- SOURCE MATERIAL
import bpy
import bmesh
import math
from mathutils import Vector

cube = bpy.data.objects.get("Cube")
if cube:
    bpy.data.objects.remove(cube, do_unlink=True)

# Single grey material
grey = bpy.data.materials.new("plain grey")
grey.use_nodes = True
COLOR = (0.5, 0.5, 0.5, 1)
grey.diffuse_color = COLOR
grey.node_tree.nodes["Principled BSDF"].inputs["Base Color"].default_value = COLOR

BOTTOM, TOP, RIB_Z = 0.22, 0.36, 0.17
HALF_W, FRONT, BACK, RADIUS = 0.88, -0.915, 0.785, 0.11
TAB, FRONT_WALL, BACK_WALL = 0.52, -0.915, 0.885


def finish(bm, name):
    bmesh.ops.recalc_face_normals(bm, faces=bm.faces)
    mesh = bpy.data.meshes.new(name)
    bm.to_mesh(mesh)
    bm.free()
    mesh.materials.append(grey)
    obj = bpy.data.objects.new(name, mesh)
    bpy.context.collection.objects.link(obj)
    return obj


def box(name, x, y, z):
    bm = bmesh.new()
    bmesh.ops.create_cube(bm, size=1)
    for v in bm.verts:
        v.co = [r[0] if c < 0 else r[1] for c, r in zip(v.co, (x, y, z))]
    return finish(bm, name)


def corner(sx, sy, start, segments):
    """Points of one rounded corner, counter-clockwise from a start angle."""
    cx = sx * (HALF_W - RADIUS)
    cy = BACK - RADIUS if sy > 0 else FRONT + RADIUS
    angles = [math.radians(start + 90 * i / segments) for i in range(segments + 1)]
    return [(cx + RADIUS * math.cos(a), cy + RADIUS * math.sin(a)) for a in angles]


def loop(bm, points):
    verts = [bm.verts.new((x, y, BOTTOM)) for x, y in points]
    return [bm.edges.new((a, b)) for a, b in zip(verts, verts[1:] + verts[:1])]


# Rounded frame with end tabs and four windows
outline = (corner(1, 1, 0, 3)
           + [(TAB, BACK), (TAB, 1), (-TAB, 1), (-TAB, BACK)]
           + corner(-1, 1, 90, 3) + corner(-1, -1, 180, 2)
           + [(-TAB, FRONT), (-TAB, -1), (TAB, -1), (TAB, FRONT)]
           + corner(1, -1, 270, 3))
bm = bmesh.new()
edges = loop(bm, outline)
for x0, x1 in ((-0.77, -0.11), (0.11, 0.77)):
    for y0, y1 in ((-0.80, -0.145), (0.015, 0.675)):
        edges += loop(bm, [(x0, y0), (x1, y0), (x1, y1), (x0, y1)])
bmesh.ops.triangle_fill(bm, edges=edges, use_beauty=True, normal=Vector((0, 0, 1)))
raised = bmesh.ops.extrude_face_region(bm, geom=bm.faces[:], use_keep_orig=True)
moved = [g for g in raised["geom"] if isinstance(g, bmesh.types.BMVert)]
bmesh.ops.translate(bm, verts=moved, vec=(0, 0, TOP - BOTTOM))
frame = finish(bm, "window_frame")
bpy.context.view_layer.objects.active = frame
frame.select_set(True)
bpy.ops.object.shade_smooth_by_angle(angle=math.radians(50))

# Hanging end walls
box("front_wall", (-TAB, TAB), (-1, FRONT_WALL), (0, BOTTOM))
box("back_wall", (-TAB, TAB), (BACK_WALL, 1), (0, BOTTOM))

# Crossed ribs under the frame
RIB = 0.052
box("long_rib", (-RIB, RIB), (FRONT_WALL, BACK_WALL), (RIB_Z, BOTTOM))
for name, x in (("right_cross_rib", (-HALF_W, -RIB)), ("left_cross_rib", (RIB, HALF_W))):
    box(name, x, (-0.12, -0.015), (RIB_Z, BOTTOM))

- YOUR ASSIGNMENT
Would you print, exactly as written, every line above from the one holding "mesh.materials.append(grey)" through the one holding "return finish(bm, name)", with both included and no other lines?

- OUTPUT OF THE EXERCISE
    mesh.materials.append(grey)
    obj = bpy.data.objects.new(name, mesh)
    bpy.context.collection.objects.link(obj)
    return obj


def box(name, x, y, z):
    bm = bmesh.new()
    bmesh.ops.create_cube(bm, size=1)
    for v in bm.verts:
        v.co = [r[0] if c < 0 else r[1] for c, r in zip(v.co, (x, y, z))]
    return finish(bm, name)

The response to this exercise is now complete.